▸ What you should do
Span requested from the data below: the line with "for k in range(SEG)] for a, b" through the line with "ob = bpy.data.objects.new(name, mesh)", both included. Give only these lines again, exactly, and leave every picture out.
···
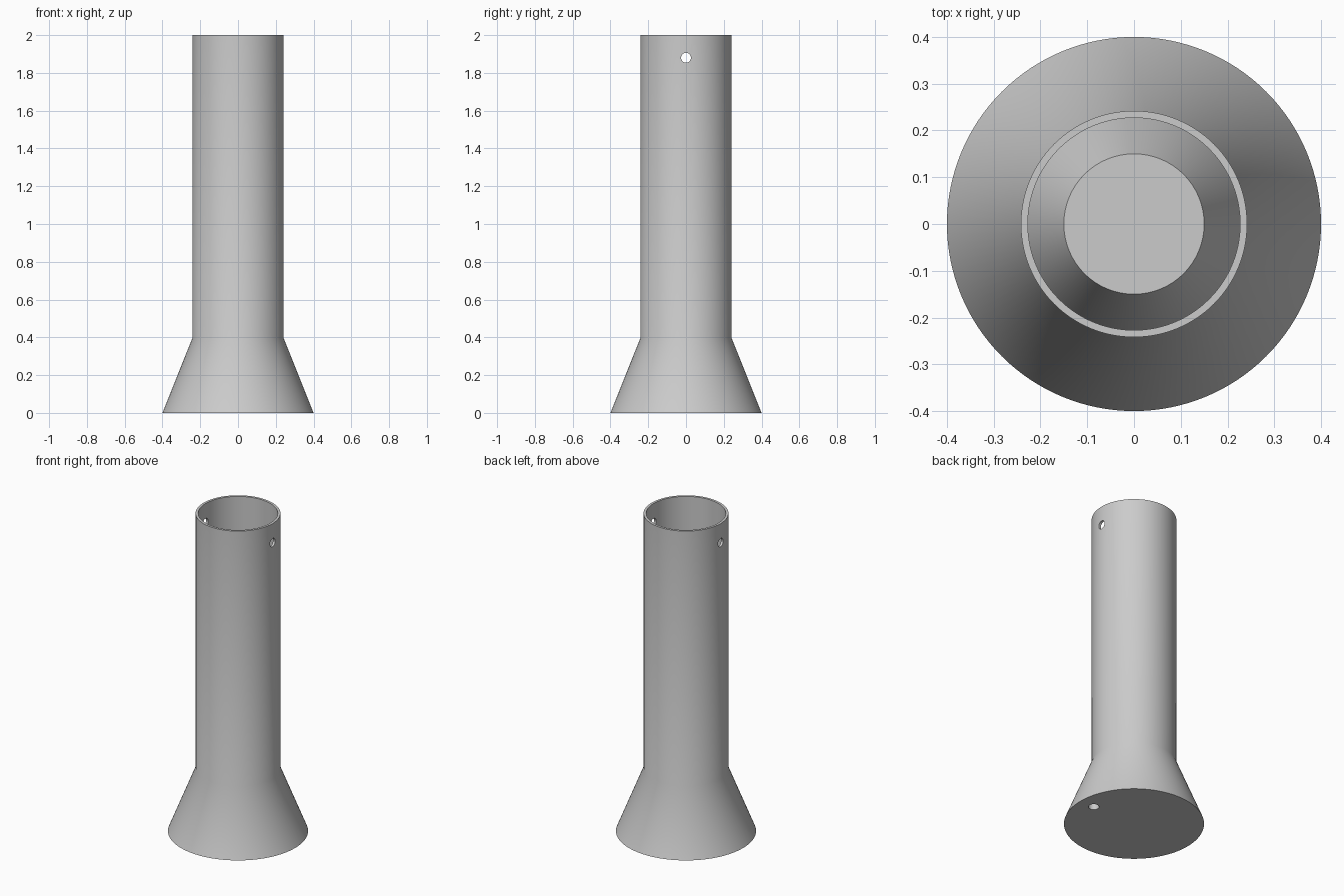
import bpy
import bmesh
import math
from mathutils import Vector

cube = bpy.data.objects.get("Cube")
if cube:
    bpy.data.objects.remove(cube, do_unlink=True)

SIDES = 128
OUTER, INNER = 0.242, 0.227

# Single plain grey
grey = bpy.data.materials.new("plain grey")
grey.use_nodes = True
colour = (0.6, 0.6, 0.6, 1)
grey.diffuse_color = colour
grey.node_tree.nodes["Principled BSDF"].inputs["Base Color"].default_value = colour


def lathe(name, profile):
    """Revolve (radius, height) points around z into a closed solid."""
    bm = bmesh.new()
    verts = [bm.verts.new((r, 0, z)) for r, z in profile]
    edges = [bm.edges.new(pair) for pair in zip(verts, verts[1:])]
    bmesh.ops.spin(bm, geom=verts + edges, cent=Vector(), axis=Vector((0, 0, 1)),
                   angle=math.tau, steps=SIDES)
    bmesh.ops.remove_doubles(bm, verts=bm.verts[:], dist=0.0001)
    # Merge the fans on the axis into flat discs
    flat = [e for e in bm.edges if any(v.co.xy.length < 0.001 for v in e.verts)]
    bmesh.ops.dissolve_edges(bm, edges=flat, use_verts=True)
    bmesh.ops.recalc_face_normals(bm, faces=bm.faces[:])
    mesh = bpy.data.meshes.new(name)
    bm.to_mesh(mesh)
    bm.free()
    mesh.materials.append(grey)
    obj = bpy.data.objects.new(name, mesh)
    bpy.context.collection.objects.link(obj)
    return obj


def drill(target, radius, length, location, rotation=(0, 0, 0)):
    """Cut a round hole through the target."""
    bpy.ops.mesh.primitive_cylinder_add(vertices=32, radius=radius, depth=length,
                                        location=location, rotation=rotation)
    cutter = bpy.context.object
    cutter.name = "hole_cutter"
    cutter.hide_render = True
    cutter.data.materials.append(grey)
    mod = target.modifiers.new("hole", 'BOOLEAN')
    mod.operation = 'DIFFERENCE'
    mod.solver = 'EXACT'
    mod.object = cutter
    bpy.ops.object.select_all(action='DESELECT')
    target.select_set(True)
    bpy.context.view_layer.objects.active = target
    bpy.ops.object.modifier_apply(modifier=mod.name)
    bpy.data.objects.remove(cutter, do_unlink=True)


# Thin tube on a flared foot whose cone carries on up inside the tube
body = lathe("flared_tube", [
    (0, 0), (0.4, 0), (OUTER, 0.395), (OUTER, 2), (INNER, 2),
    (INNER, 0.433), (0.15, 0.63), (0, 0.63),
])

# Cross hole near the rim, and blind hole in the underside
drill(body, 0.026, 1, (0, 0, 1.88), (0, math.pi / 2, 0))
drill(body, 0.031, 0.2, (0.3, 0, 0))

bpy.ops.object.select_all(action='DESELECT')
body.select_set(True)
bpy.context.view_layer.objects.active = body
bpy.ops.object.shade_smooth_by_angle(angle=math.radians(30))
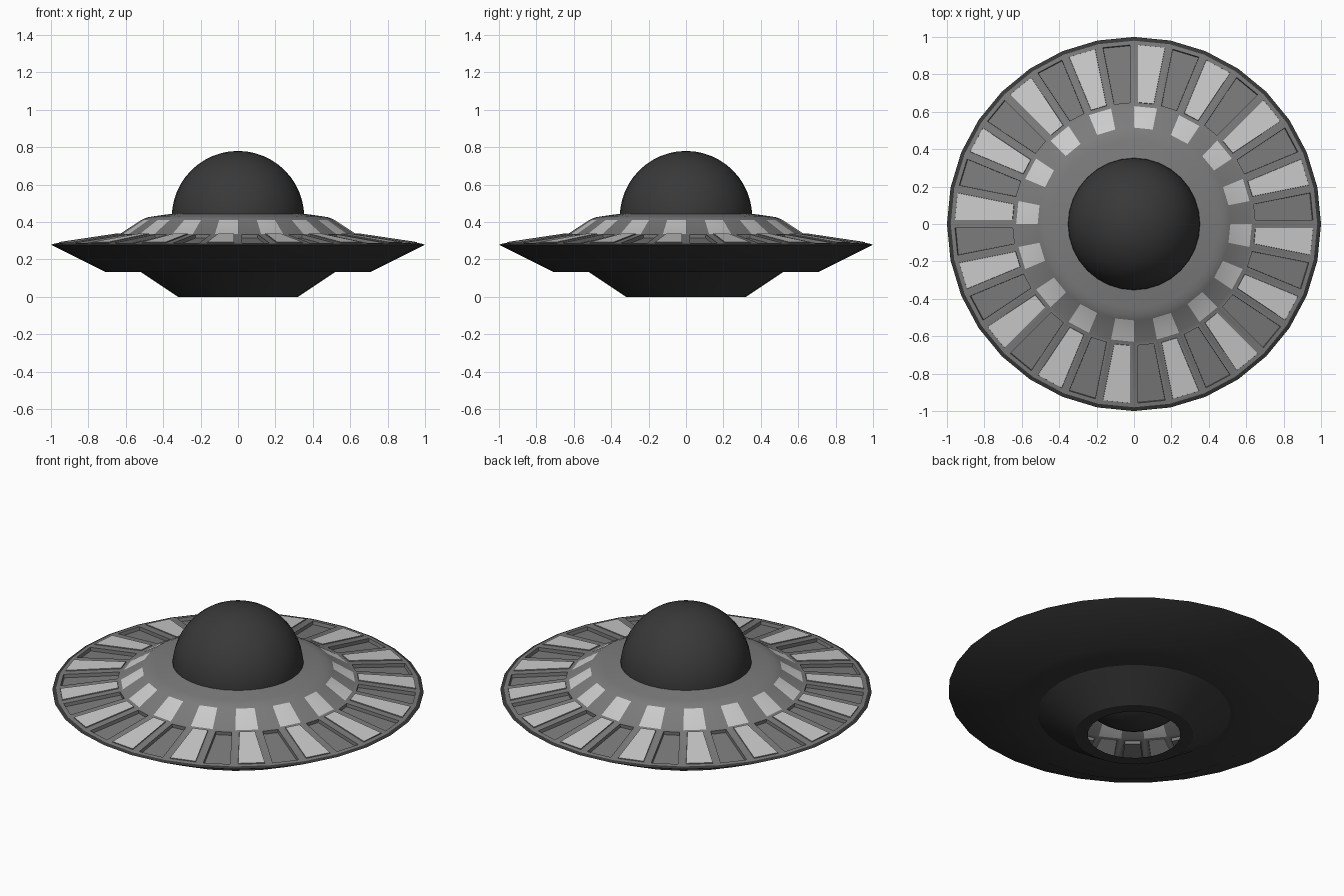
import bpy, bmesh
from math import cos, sin, tau, radians

if "Cube" in bpy.data.objects:
    bpy.data.objects.remove(bpy.data.objects["Cube"])

SEG = 32


def material(name, g):
    m = bpy.data.materials.new(name)
    m.diffuse_color = (g, g, g, 1)
    m.use_nodes = True
    m.node_tree.nodes["Principled BSDF"].inputs["Base Color"].default_value = m.diffuse_color
    return m


DARK = material("dark_metal", 0.04)
FRAME = material("frame_grey", 0.2)
LIGHT = material("light_panel", 0.65)


def lathe(bm, profile):
    """Revolve (radius, z) points; returns one list of faces per profile span."""
    rings = [[bm.verts.new((r * cos(tau * k / SEG), r * sin(tau * k / SEG), z))
              for k in range(SEG)] for r, z in profile]
    return [[bm.faces.new((a[k], b[k], b[(k + 1) % SEG], a[(k + 1) % SEG]))
             for k in range(SEG)] for a, b in zip(rings, rings[1:])]


def finish(bm, name, mats):
    me = bpy.data.meshes.new(name)
    bm.to_mesh(me)
    bm.free()
    for m in mats:
        me.materials.append(m)
    ob = bpy.data.objects.new(name, me)
    bpy.context.collection.objects.link(ob)
    bpy.ops.object.select_all(action='DESELECT')
    ob.select_set(True)
    bpy.context.view_layer.objects.active = ob
    bpy.ops.object.shade_smooth_by_angle(angle=radians(30))
    return ob


# stepped underside with an open round hatch
bm = bmesh.new()
lathe(bm, [(0.98, 0.285), (1.0, 0.278), (0.71, 0.133), (0.52, 0.133), (0.32, 0), (0.25, 0)])
finish(bm, "lower_hull", [DARK])

# upper deck: collar, window band, panelled rim
bm = bmesh.new()
spans = lathe(bm, [(0.34, 0.446), (0.45, 0.431), (0.485, 0.425), (0.515, 0.412),
                   (0.63, 0.337), (0.98, 0.285)])
band, rim = spans[3], spans[4]
for f in band[1::2]:
    f.material_index = 1
bright, plain = rim[1::2], rim[0::2]
bm.normal_update()
bmesh.ops.inset_individual(bm, faces=rim, thickness=0.021, use_even_offset=True)
# light panels sit slightly proud, plain ones are sunk
for faces, depth in ((bright, 0.005), (plain, -0.02)):
    bm.normal_update()
    bmesh.ops.inset_individual(bm, faces=faces, thickness=0.001, depth=depth,
                               use_even_offset=True)
for f in bright:
    f.material_index = 1
finish(bm, "upper_deck", [FRAME, LIGHT])

# full ball forming the dome
bm = bmesh.new()
bmesh.ops.create_uvsphere(bm, u_segments=32, v_segments=24, radius=0.354)
bmesh.ops.translate(bm, verts=bm.verts, vec=(0, 0, 0.426))
finish(bm, "dome_ball", [DARK])
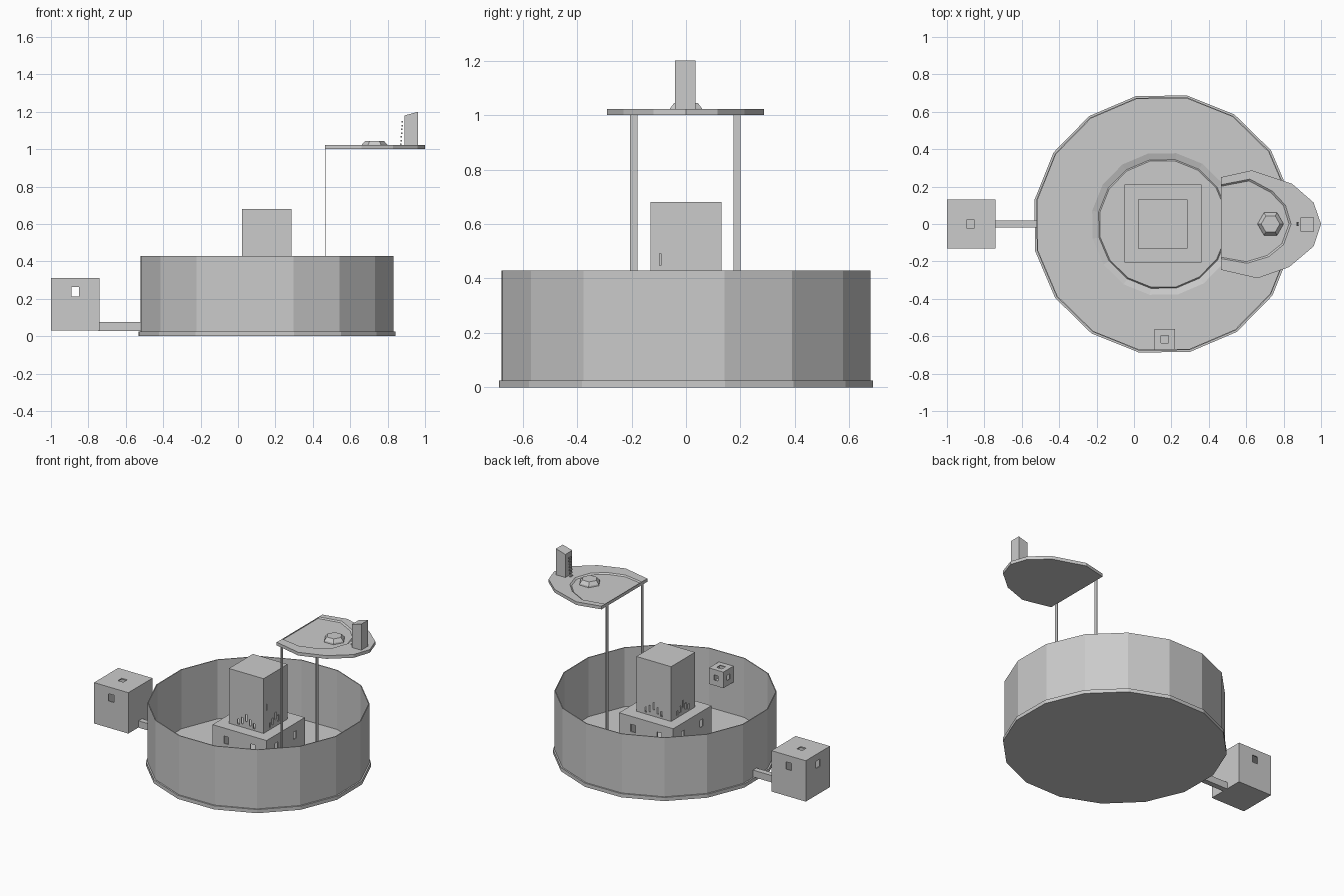
import bpy, bmesh, math
from mathutils import Matrix, Vector

if "Cube" in bpy.data.objects:
    bpy.data.objects.remove(bpy.data.objects["Cube"])

CX = 0.155  # axis of the round enclosure


def finish(name, bm):
    mesh = bpy.data.meshes.new(name)
    bm.to_mesh(mesh)
    bm.free()
    ob = bpy.data.objects.new(name, mesh)
    bpy.context.collection.objects.link(ob)
    return ob


def add_box(bm, lo, hi):
    lo, hi = Vector(lo), Vector(hi)
    m = Matrix.Translation((lo + hi) / 2) @ Matrix.Diagonal((*(hi - lo), 1))
    return bmesh.ops.create_cube(bm, size=1, matrix=m)["verts"]


def boxes(name, pairs):
    bm = bmesh.new()
    for lo, hi in pairs:
        add_box(bm, lo, hi)
    return finish(name, bm)


def loft(name, rings, caps=True, closed=False):
    bm = bmesh.new()
    rows = [[bm.verts.new(p) for p in r] for r in rings]
    pairs = list(zip(rows, rows[1:])) + ([(rows[-1], rows[0])] if closed else [])
    for a, b in pairs:
        for i in range(len(a)):
            j = (i + 1) % len(a)
            bm.faces.new((a[i], a[j], b[j], b[i]))
    if caps:
        bm.faces.new(rows[0][::-1])
        bm.faces.new(rows[-1])
    return finish(name, bm)


def ring(r, z, n=16, cx=CX, turn=11.85):
    return [(cx + r * math.cos(math.radians(turn) + k * math.tau / n),
             r * math.sin(math.radians(turn) + k * math.tau / n), z) for k in range(n)]


def hollow_block(name, lo, hi, windows, roof_hole=None, wall=0.008):
    """Hollow box; windows = (side, offset, z, width, height) on the side walls."""
    lo, hi = Vector(lo), Vector(hi)
    t = Vector((wall,) * 3)
    bm = bmesh.new()
    add_box(bm, lo, hi)
    inner = add_box(bm, lo + t, hi - t)
    bmesh.ops.reverse_faces(bm, faces=list({f for v in inner for f in v.link_faces}))
    block = finish(name, bm)
    c, holes = (lo + hi) / 2, []
    for side, off, z, w, h in windows:
        axis = 0 if side[1] == "x" else 1
        p = c.copy()
        p[axis] = (hi if side[0] == "+" else lo)[axis]
        p[1 - axis] += off
        p.z = z
        half = Vector((w / 2, w / 2, h / 2))
        half[axis] = wall * 1.6
        holes.append((p - half, p + half))
    if roof_hole:
        x, y, w = roof_hole
        half = Vector((w / 2, w / 2, wall * 1.6))
        p = Vector((x, y, hi.z))
        holes.append((p - half, p + half))
    cutter = boxes(name + "_cutter", holes)
    cutter.hide_render = True
    cutter.hide_viewport = True
    mod = block.modifiers.new("windows", "BOOLEAN")
    mod.object = cutter
    mod.operation = "DIFFERENCE"
    mod.solver = "EXACT"
    return block


SIDES = ("+x", "-x", "+y", "-y")

# Round base with a shallow ring ditch, and the tall thin wall around it
loft("base_disc", [ring(0.699, 0), ring(0.699, 0.025), ring(0.385, 0.025),
                   ring(0.35, 0.015), ring(0.343, 0.025)])
loft("enclosure_wall", [ring(0.689, 0.02), ring(0.689, 0.43),
                        ring(0.683, 0.43), ring(0.683, 0.02)], caps=False, closed=True)

# Central two-stage building
hollow_block("lower_block", (-0.05, -0.205, 0.025), (0.36, 0.21, 0.305),
             [(s, o, 0.225, 0.035, 0.05) for s in SIDES for o in (-0.1, 0.1)])
slits = [(-0.06, 0.335, 0.035), (-0.03, 0.35, 0.045), (0, 0.375, 0.05),
         (0.03, 0.35, 0.045), (0.06, 0.335, 0.035)]
hollow_block("upper_tower", (0.022, -0.13, 0.305), (0.285, 0.13, 0.68),
             [(s, o, z, 0.014, h) for s in SIDES for o, z, h in slits]
             + [("+x", -0.095, 0.47, 0.005, 0.045)])

# Outer gate house with its bridge
hollow_block("gate_house", (-1.0, -0.13, 0.03), (-0.74, 0.132, 0.31),
             [("-y", 0, 0.238, 0.042, 0.05), ("+y", 0, 0.238, 0.042, 0.05),
              ("-x", 0, 0.238, 0.042, 0.05)], (-0.875, 0, 0.042))
boxes("bridge", [((-0.745, -0.019, 0.028), (-0.515, 0.019, 0.075))])

# Small hut hanging on the inside of the wall
hollow_block("wall_hut", (0.11, -0.672, 0.245), (0.22, -0.562, 0.355),
             [(s, 0, 0.3, 0.03, 0.035) for s in ("+x", "-x", "+y")],
             (0.165, -0.615, 0.04), wall=0.005)

# Flat posts holding the raised platform
boxes("platform_posts", [((0.465, y, 0.025), (0.468, y + 0.026, 1.003))
                         for y in (-0.205, 0.175)])

# Raised platform with a shallow sunken deck
outer = [(0.465, -0.245), (0.66, -0.29), (0.83, -0.23), (0.96, -0.12), (1.0, 0.0),
         (0.96, 0.115), (0.845, 0.215), (0.63, 0.287), (0.465, 0.25)]
inner = [(0.465, -0.185), (0.605, -0.21), (0.72, -0.175), (0.80, -0.11), (0.84, 0.0),
         (0.81, 0.1), (0.74, 0.175), (0.62, 0.24), (0.465, 0.21)]
shrunk = [(0.465 + (x - 0.465) * 0.97, y * 0.96) for x, y in inner]
loft("platform", [[(x, y, z) for x, y in pts] for pts, z in
                  ((outer, 1.0), (outer, 1.022), (inner, 1.022), (shrunk, 1.014))])

# Six-sided plinth on the platform
loft("hex_plinth", [ring(0.07, 1.013, 6, 0.73, 0), ring(0.068, 1.024, 6, 0.73, 0),
                    ring(0.05, 1.045, 6, 0.73, 0)])

# Slant-topped turret and the ladder rungs beside it
tx = [(0.89, 1.18), (0.962, 1.18), (0.962, 1.2), (0.89, 1.2)]
foot = [(0.89, -0.04), (0.962, -0.04), (0.962, 0.034), (0.89, 0.034)]
loft("turret", [[(x, y, 1.02) for x, y in foot],
                [(x, y, 1.2 if x > 0.9 else 1.18) for x, y in foot]])
boxes("turret_rungs", [((0.866 + 0.0015 * i, -0.012, 1.022 + 0.02 * i),
                        (0.874 + 0.0015 * i, 0.012, 1.03 + 0.02 * i)) for i in range(7)])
···
▸ Answer section
             for k in range(SEG)] for a, b in zip(rings, rings[1:])]


def finish(bm, name, mats):
    me = bpy.data.meshes.new(name)
    bm.to_mesh(me)
    bm.free()
    for m in mats:
        me.materials.append(m)
    ob = bpy.data.objects.new(name, me)
    bpy.context.collection.objects.link(ob)
    bpy.ops.object.select_all(action='DESELECT')
    ob.select_set(True)
    bpy.context.view_layer.objects.active = ob
    bpy.ops.object.shade_smooth_by_angle(angle=radians(30))
    return ob


# stepped underside with an open round hatch
bm = bmesh.new()
lathe(bm, [(0.98, 0.285), (1.0, 0.278), (0.71, 0.133), (0.52, 0.133), (0.32, 0), (0.25, 0)])
finish(bm, "lower_hull", [DARK])

# upper deck: collar, window band, panelled rim
bm = bmesh.new()
spans = lathe(bm, [(0.34, 0.446), (0.45, 0.431), (0.485, 0.425), (0.515, 0.412),
                   (0.63, 0.337), (0.98, 0.285)])
band, rim = spans[3], spans[4]
for f in band[1::2]:
    f.material_index = 1
bright, plain = rim[1::2], rim[0::2]
bm.normal_update()
bmesh.ops.inset_individual(bm, faces=rim, thickness=0.021, use_even_offset=True)
# light panels sit slightly proud, plain ones are sunk
for faces, depth in ((bright, 0.005), (plain, -0.02)):
    bm.normal_update()
    bmesh.ops.inset_individual(bm, faces=faces, thickness=0.001, depth=depth,
                               use_even_offset=True)
for f in bright:
    f.material_index = 1
finish(bm, "upper_deck", [FRAME, LIGHT])

# full ball forming the dome
bm = bmesh.new()
bmesh.ops.create_uvsphere(bm, u_segments=32, v_segments=24, radius=0.354)
bmesh.ops.translate(bm, verts=bm.verts, vec=(0, 0, 0.426))
finish(bm, "dome_ball", [DARK])
import bpy, bmesh, math
from mathutils import Matrix, Vector

if "Cube" in bpy.data.objects:
    bpy.data.objects.remove(bpy.data.objects["Cube"])

CX = 0.155  # axis of the round enclosure


def finish(name, bm):
    mesh = bpy.data.meshes.new(name)
    bm.to_mesh(mesh)
    bm.free()
    ob = bpy.data.objects.new(name, mesh)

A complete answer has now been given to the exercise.